◆ **TASK STATEMENT**: From the data underneath, reproduce exactly the stretch that begins at the line with "j = (k + 1) % sides" and ends after the line with "other = up.cross(ref)".

Extracted data entries:
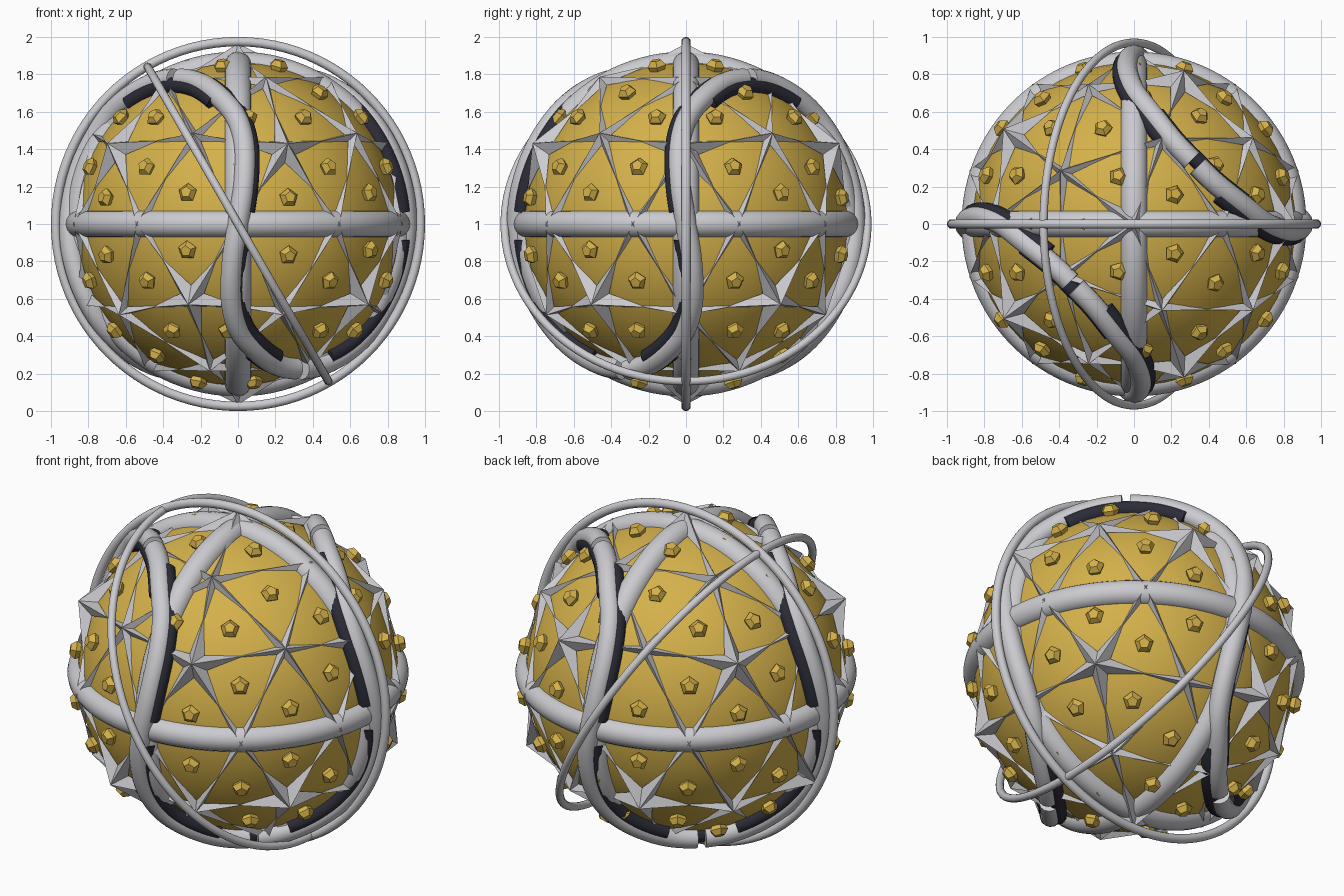
import bpy, bmesh, math
from mathutils import Vector, Matrix

if "Cube" in bpy.data.objects:
    bpy.data.objects.remove(bpy.data.objects["Cube"])

CENTRE = Vector((0, 0, 1))
BALL = 0.865


def material(name, rgb):
    m = bpy.data.materials.new(name)
    m.use_nodes = True
    m.diffuse_color = (*rgb, 1)
    bsdf = next(n for n in m.node_tree.nodes if n.type == 'BSDF_PRINCIPLED')
    bsdf.inputs["Base Color"].default_value = (*rgb, 1)
    return m


gold = material("gold", (0.66, 0.44, 0.07))
silver = material("silver", (0.6, 0.6, 0.63))
navy = material("dark navy", (0.025, 0.025, 0.04))


def finish(bm, name, mat, smooth):
    bmesh.ops.recalc_face_normals(bm, faces=bm.faces)
    for f in bm.faces:
        f.smooth = smooth
    me = bpy.data.meshes.new(name)
    bm.to_mesh(me)
    bm.free()
    me.materials.append(mat)
    ob = bpy.data.objects.new(name, me)
    ob.location = CENTRE
    bpy.context.collection.objects.link(ob)
    return ob


def ring(name, axis, major, minor):
    bpy.ops.mesh.primitive_torus_add(
        location=CENTRE, rotation=Vector(axis).to_track_quat('Z', 'Y').to_euler(),
        major_radius=major, minor_radius=minor, major_segments=96, minor_segments=16)
    ob = bpy.context.object
    ob.name = name
    ob.data.materials.append(silver)
    bpy.ops.object.shade_smooth()


# Core ball
bm = bmesh.new()
bmesh.ops.create_uvsphere(bm, u_segments=64, v_segments=40, radius=BALL)
finish(bm, "core_ball", gold, True)

# Three thick crossing bands and two thin outer hoops
ring("equator_band", (0, 0, 1), 0.85, 0.072)
ring("side_band", (1, 0, 0), 0.85, 0.072)
ring("front_band", (0, 1, 0), 0.85, 0.072)
ring("outer_hoop", (0, 1, 0), 0.975, 0.025)
ring("tilted_hoop", (0.87, 0, 0.5), 0.97, 0.022)

# Winding seam path: a quarter lobe, mirrored, then turned and flipped four times
PATH_R = 0.9
STEPS = 8
quarter = []
for x, z in [(0, 0), (0.03, 0.2), (0.035, 0.4), (0, 0.55),
             (-0.07, 0.65), (-0.2, 0.75), (-0.325, 0.774)]:
    quarter.append(Vector((x, -math.sqrt(PATH_R ** 2 - x * x - z * z), z)))
lobe = quarter + [Vector((p.y, p.x, p.z)) for p in quarter[-2:0:-1]]
knots = []
for i in range(4):
    knots += lobe
    lobe = [Vector((p.y, -p.x, -p.z)) for p in lobe]

path = []
n = len(knots)
for i in range(n):
    a, b, c, d = (knots[(i + k) % n] for k in (-1, 0, 1, 2))
    for s in range(STEPS):
        t = s / STEPS
        p = (2 * b + (c - a) * t + (2 * a - 5 * b + 4 * c - d) * t ** 2
             + (3 * b - a - 3 * c + d) * t ** 3)
        path.append(p.normalized() * PATH_R)


def sweep(bm, start, stop, radius, side=0, drop=0, sides=14):
    """Capped tube along the seam path, shifted sideways and inward."""
    loops = []
    for i in range(start, stop + 1):
        p = path[i % len(path)]
        up = p.normalized()
        tangent = (path[(i + 1) % len(path)] - path[i - 1 - len(path) * (i // len(path))]).normalized()
        across = tangent.cross(up)
        mid = p + across * side - up * drop
        loops.append([bm.verts.new(mid + radius * (math.cos(a) * up + math.sin(a) * across))
                      for a in (math.tau * k / sides for k in range(sides))])
    for r0, r1 in zip(loops, loops[1:]):
        for k in range(sides):
            j = (k + 1) % sides
            bm.faces.new((r0[k], r0[j], r1[j], r1[k]))
    bm.faces.new(loops[0])
    bm.faces.new(loops[-1])


# Seam tube in four pieces with a small gap on top of each lobe, plus dark edging
tube, edging = bmesh.new(), bmesh.new()
span = 12 * STEPS
for i in range(4):
    base = i * span
    sweep(tube, base + span // 2 + 1, base + span + span // 2 - 1, 0.058)
    for lo, hi, side in ((0.4, 4.9, 0.035), (4.2, 7.8, -0.035), (7.1, 11.6, 0.035)):
        sweep(edging, base + round(lo * STEPS), base + round(hi * STEPS), 0.045, side, 0.02)
for bm, name, mat in ((tube, "seam_tube", silver), (edging, "seam_edging", navy)):
    ob = finish(bm, name, mat, True)
    bpy.ops.object.select_all(action='DESELECT')
    bpy.context.view_layer.objects.active = ob
    ob.select_set(True)
    bpy.ops.object.shade_smooth_by_angle(angle=math.radians(50))

# Layout grid for the studs and stars
grid = bmesh.new()
bmesh.ops.create_icosphere(grid, subdivisions=2, radius=1)

# Spiked stars with one thin ray toward each neighbour
stars = bmesh.new()
for v in grid.verts:
    up = v.co.normalized()
    main = len(v.link_edges) == 5
    core = 0.07 if main else 0.042
    ref = up.orthogonal().normalized()
    other = up.cross(ref)
    rays = [e.other_vert(v).co.normalized() for e in v.link_edges]
    rays.sort(key=lambda q: math.atan2(q.dot(other), q.dot(ref)))
    tip = stars.verts.new(up * (0.965 if main else 0.925))
    rim = []
    for k, q in enumerate(rays):
        nxt = rays[(k + 1) % len(rays)]
        valley = ((q - up).normalized() + (nxt - up).normalized())
        valley = (valley - up * valley.dot(up)).normalized()
        rim.append(stars.verts.new(up.lerp(q, 0.55).normalized() * (BALL + 0.008)))
        rim.append(stars.verts.new(up * (BALL + 0.008) + valley * core))
    for k in range(len(rim)):
        stars.faces.new((tip, rim[k], rim[(k + 1) % len(rim)]))
    stars.faces.new(rim[::-1])
finish(stars, "spiked_stars", silver, False)

# Five-sided gold studs between the stars
studs = bmesh.new()
for f in grid.faces:
    up = f.calc_center_median().normalized()
    turn = up.to_track_quat('Z', 'Y').to_matrix().to_4x4()
    for r1, r2, depth, height in ((0.04, 0.053, 0.025, 0.0), (0.053, 0.03, 0.03, 0.0275)):
        bmesh.ops.create_cone(studs, cap_ends=True, segments=5, radius1=r1, radius2=r2, depth=depth,
                              matrix=Matrix.Translation(up * (BALL + 0.01 + height)) @ turn)
finish(studs, "gold_studs", gold, False)
grid.free()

◆ **RESPONSE TO THIS TASK**:
            j = (k + 1) % sides
            bm.faces.new((r0[k], r0[j], r1[j], r1[k]))
    bm.faces.new(loops[0])
    bm.faces.new(loops[-1])


# Seam tube in four pieces with a small gap on top of each lobe, plus dark edging
tube, edging = bmesh.new(), bmesh.new()
span = 12 * STEPS
for i in range(4):
    base = i * span
    sweep(tube, base + span // 2 + 1, base + span + span // 2 - 1, 0.058)
    for lo, hi, side in ((0.4, 4.9, 0.035), (4.2, 7.8, -0.035), (7.1, 11.6, 0.035)):
        sweep(edging, base + round(lo * STEPS), base + round(hi * STEPS), 0.045, side, 0.02)
for bm, name, mat in ((tube, "seam_tube", silver), (edging, "seam_edging", navy)):
    ob = finish(bm, name, mat, True)
    bpy.ops.object.select_all(action='DESELECT')
    bpy.context.view_layer.objects.active = ob
    ob.select_set(True)
    bpy.ops.object.shade_smooth_by_angle(angle=math.radians(50))

# Layout grid for the studs and stars
grid = bmesh.new()
bmesh.ops.create_icosphere(grid, subdivisions=2, radius=1)

# Spiked stars with one thin ray toward each neighbour
stars = bmesh.new()
for v in grid.verts:
    up = v.co.normalized()
    main = len(v.link_edges) == 5
    core = 0.07 if main else 0.042
    ref = up.orthogonal().normalized()
    other = up.cross(ref)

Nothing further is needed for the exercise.